■ AIM OF THE EXERCISE:
Below are some records. Return exactly the lines from the one containing "bm.to_mesh(mesh)" through the one containing "bpy.ops.object.shade_smooth_by_angle(angle=math.radians(15))", both included, and only those.

■ RECORDS TO PROCESS:
- Opening Delimiter -

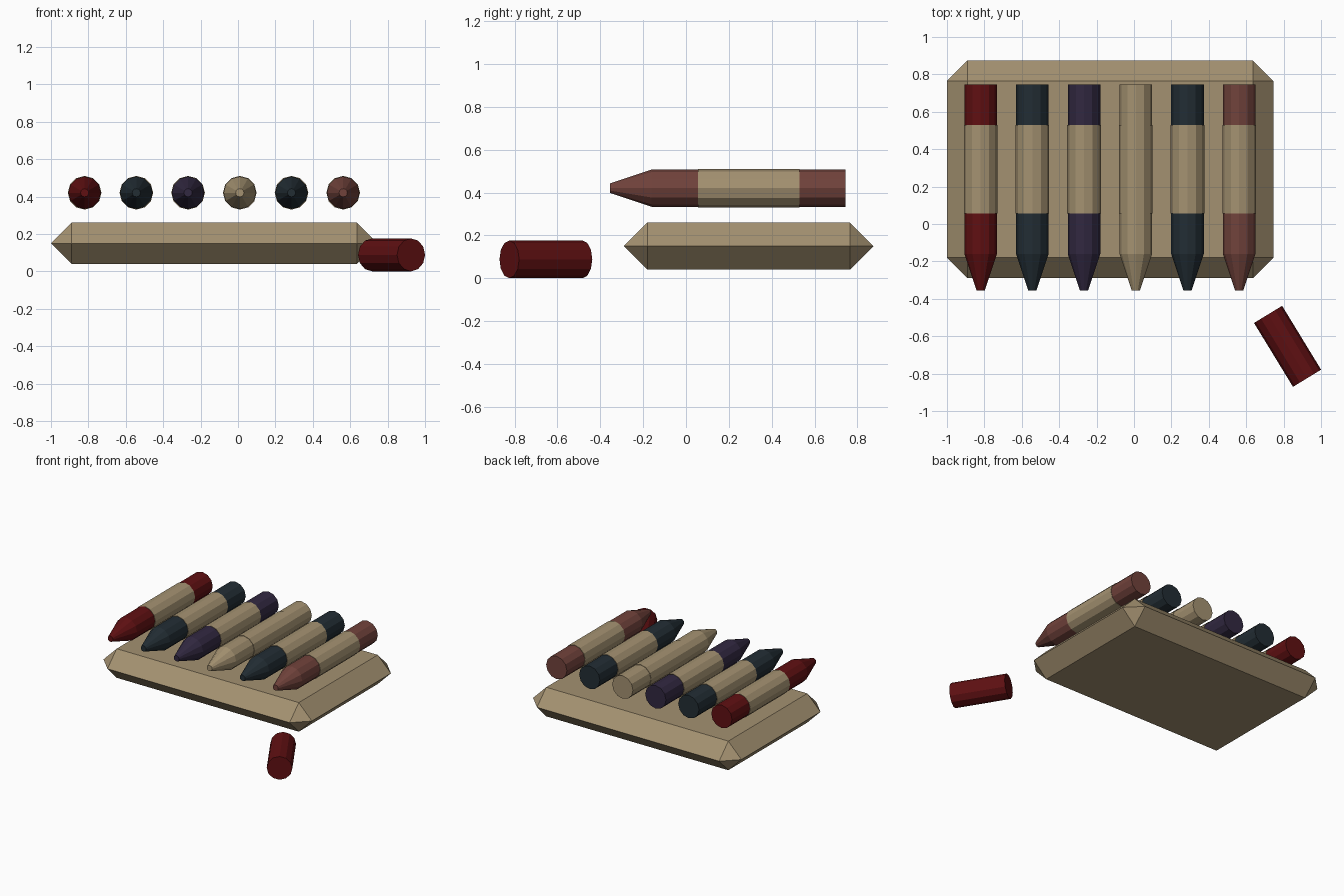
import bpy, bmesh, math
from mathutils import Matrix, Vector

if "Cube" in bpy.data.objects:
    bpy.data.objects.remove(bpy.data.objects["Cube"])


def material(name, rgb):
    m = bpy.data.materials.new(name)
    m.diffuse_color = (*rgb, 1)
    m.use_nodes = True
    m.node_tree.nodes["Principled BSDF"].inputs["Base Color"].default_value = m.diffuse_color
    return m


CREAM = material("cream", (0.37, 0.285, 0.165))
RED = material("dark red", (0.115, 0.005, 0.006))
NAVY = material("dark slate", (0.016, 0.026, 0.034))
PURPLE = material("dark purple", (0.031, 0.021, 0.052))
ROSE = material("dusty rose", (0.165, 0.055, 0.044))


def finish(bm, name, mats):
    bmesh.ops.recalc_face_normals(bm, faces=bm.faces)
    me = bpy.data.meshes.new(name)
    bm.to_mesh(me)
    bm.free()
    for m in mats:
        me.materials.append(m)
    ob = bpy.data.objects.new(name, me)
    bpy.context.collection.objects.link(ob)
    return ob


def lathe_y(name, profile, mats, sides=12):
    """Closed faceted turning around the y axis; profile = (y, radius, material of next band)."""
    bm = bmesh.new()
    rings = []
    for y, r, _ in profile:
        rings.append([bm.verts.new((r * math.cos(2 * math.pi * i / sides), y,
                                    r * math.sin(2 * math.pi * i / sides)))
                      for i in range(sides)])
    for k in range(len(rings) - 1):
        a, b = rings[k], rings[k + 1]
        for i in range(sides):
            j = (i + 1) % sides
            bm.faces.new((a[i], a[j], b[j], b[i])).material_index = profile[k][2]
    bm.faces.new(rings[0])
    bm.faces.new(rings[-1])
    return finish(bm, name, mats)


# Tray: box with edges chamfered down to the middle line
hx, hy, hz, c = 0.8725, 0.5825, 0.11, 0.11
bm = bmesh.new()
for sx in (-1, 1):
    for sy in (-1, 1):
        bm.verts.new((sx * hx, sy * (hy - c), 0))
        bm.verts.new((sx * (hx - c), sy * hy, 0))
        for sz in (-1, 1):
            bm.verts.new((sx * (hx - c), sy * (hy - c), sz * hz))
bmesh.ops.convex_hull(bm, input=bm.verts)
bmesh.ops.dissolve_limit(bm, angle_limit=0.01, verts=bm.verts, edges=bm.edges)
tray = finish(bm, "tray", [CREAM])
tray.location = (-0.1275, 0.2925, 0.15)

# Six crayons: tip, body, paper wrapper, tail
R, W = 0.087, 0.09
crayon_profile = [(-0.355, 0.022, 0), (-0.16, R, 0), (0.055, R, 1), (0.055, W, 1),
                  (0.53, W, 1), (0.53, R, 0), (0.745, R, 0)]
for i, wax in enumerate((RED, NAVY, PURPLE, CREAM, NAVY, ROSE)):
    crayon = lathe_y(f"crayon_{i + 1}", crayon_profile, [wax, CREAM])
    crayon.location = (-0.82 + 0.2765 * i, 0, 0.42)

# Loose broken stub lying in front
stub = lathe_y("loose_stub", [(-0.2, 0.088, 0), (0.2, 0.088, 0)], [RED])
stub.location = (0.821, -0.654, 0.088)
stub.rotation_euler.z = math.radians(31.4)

- Closing Delimiter -
- Opening Delimiter -

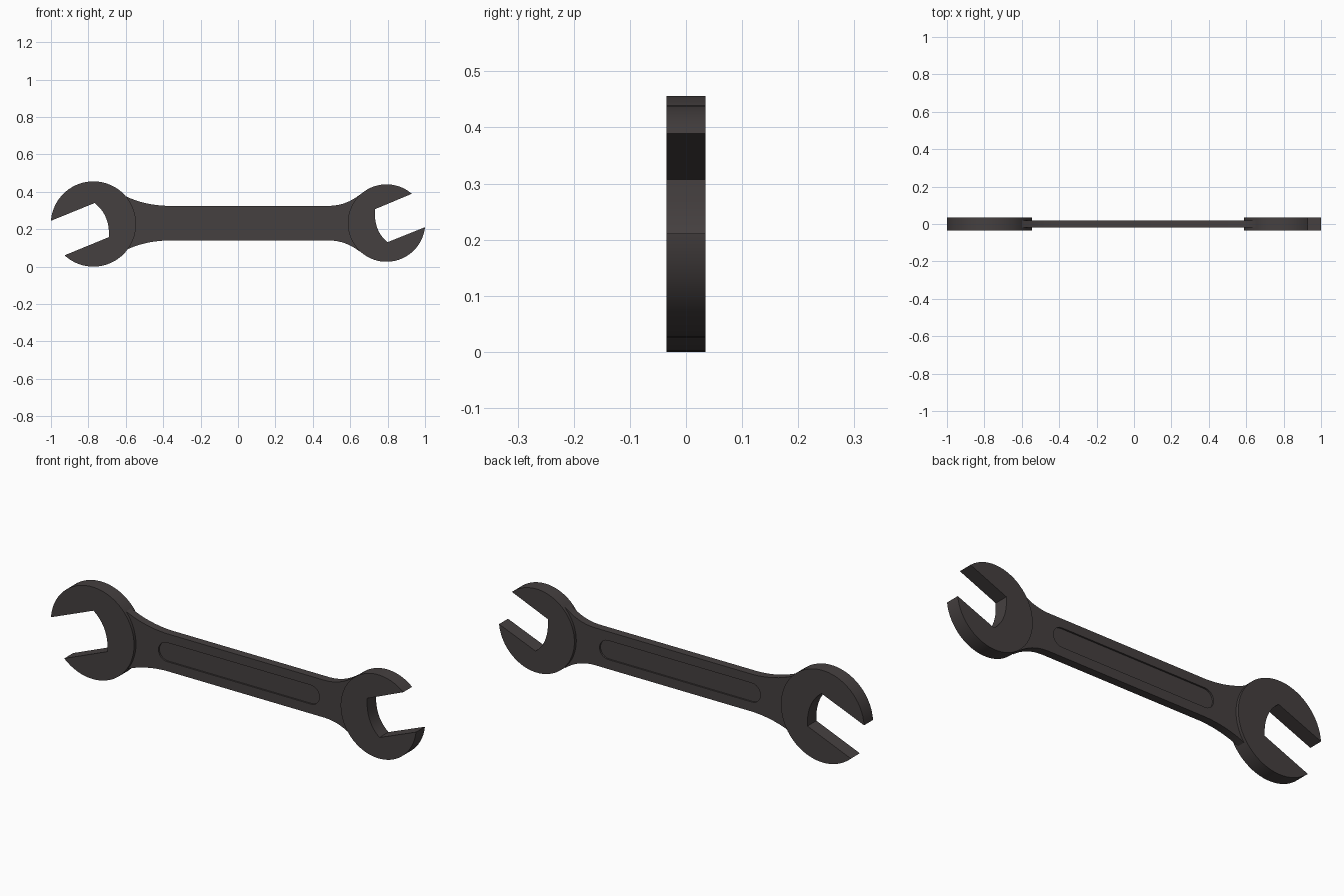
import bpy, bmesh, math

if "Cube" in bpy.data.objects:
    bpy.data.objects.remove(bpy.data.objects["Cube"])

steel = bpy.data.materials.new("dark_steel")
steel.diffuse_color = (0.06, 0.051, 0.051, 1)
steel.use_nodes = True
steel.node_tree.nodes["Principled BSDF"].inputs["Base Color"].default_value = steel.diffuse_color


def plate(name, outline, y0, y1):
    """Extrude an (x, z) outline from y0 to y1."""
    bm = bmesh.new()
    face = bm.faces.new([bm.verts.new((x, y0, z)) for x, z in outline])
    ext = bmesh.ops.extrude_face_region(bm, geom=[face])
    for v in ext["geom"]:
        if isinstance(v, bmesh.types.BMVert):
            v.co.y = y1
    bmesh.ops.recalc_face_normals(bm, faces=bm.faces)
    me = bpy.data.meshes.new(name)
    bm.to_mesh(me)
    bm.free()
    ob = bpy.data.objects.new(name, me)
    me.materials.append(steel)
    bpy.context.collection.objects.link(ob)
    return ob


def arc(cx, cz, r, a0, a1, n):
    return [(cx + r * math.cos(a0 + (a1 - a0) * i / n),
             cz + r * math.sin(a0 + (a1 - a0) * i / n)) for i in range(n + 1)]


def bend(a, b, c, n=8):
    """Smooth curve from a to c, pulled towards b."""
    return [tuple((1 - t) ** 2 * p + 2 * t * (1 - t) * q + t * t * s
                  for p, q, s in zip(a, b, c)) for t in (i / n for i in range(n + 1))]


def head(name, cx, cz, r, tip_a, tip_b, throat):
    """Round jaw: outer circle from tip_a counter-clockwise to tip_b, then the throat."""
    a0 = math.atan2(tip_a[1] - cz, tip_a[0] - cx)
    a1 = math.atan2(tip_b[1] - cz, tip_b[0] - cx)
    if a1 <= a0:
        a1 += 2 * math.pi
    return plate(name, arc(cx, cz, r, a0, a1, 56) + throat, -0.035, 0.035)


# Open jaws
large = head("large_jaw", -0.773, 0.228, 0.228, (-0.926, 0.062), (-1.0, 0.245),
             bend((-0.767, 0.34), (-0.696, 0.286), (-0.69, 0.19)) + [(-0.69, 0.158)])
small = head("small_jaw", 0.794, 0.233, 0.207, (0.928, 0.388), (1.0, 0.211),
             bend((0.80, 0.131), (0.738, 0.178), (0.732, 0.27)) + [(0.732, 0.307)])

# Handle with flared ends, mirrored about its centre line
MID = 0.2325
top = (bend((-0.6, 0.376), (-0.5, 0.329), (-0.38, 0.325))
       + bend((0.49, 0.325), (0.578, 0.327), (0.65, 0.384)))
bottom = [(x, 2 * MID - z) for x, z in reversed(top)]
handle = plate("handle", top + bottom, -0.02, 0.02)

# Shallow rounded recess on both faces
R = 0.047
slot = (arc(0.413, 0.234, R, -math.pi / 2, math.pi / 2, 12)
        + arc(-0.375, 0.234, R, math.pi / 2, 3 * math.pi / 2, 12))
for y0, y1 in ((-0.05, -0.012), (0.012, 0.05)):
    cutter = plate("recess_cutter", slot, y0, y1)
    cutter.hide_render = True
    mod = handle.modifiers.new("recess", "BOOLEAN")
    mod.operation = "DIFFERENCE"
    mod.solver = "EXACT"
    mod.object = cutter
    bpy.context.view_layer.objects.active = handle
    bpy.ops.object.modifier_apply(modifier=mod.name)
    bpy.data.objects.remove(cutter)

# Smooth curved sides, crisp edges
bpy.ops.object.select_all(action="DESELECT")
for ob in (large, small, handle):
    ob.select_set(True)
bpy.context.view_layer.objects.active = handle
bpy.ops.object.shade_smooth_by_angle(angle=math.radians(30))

- Closing Delimiter -
- Opening Delimiter -

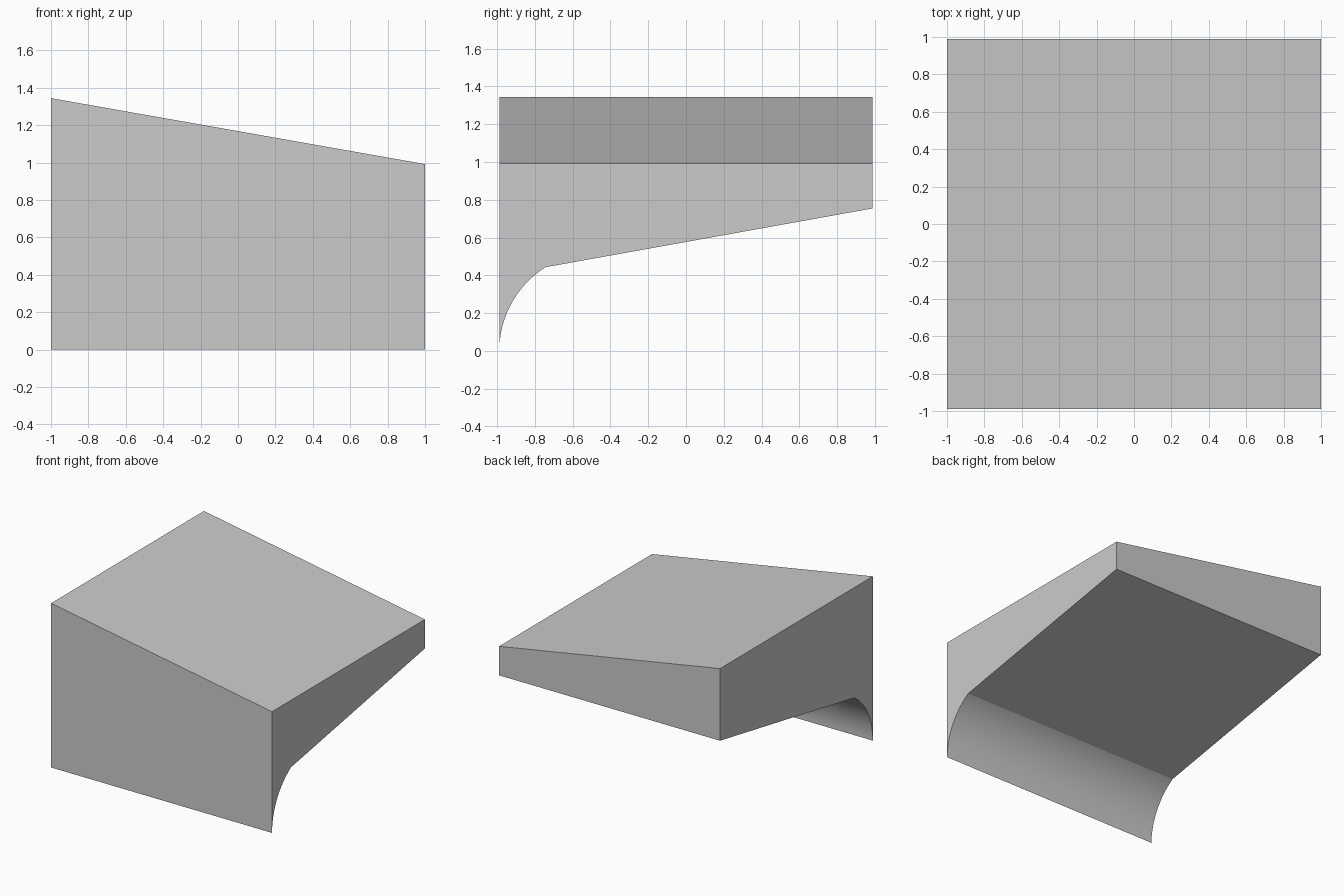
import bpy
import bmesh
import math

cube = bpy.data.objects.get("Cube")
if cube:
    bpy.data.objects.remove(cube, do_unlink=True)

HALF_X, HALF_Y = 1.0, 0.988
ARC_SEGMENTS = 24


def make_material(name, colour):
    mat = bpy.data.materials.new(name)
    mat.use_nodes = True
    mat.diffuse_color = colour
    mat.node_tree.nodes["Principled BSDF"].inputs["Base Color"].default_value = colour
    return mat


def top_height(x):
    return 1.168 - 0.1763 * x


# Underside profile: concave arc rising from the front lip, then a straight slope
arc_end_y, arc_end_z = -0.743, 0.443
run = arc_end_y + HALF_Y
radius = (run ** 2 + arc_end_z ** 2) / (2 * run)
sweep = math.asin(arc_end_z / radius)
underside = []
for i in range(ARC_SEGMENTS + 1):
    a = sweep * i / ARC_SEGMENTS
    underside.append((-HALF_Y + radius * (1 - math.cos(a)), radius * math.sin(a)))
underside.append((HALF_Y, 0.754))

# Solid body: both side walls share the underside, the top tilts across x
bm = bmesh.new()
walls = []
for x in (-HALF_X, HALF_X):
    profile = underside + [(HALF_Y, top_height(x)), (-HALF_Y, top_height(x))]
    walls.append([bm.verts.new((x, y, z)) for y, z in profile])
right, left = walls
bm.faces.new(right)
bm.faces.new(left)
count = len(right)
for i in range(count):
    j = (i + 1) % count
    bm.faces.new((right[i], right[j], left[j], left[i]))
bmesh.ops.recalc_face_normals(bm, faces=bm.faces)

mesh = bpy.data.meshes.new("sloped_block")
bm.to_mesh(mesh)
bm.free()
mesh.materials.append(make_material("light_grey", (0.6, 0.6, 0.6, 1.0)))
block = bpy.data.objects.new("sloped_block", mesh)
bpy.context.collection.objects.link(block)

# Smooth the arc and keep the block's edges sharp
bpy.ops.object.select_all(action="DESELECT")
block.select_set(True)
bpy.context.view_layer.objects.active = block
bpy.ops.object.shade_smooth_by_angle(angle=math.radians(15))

- Closing Delimiter -

■ ANSWER AREA:
bm.to_mesh(mesh)
bm.free()
mesh.materials.append(make_material("light_grey", (0.6, 0.6, 0.6, 1.0)))
block = bpy.data.objects.new("sloped_block", mesh)
bpy.context.collection.objects.link(block)

# Smooth the arc and keep the block's edges sharp
bpy.ops.object.select_all(action="DESELECT")
block.select_set(True)
bpy.context.view_layer.objects.active = block
bpy.ops.object.shade_smooth_by_angle(angle=math.radians(15))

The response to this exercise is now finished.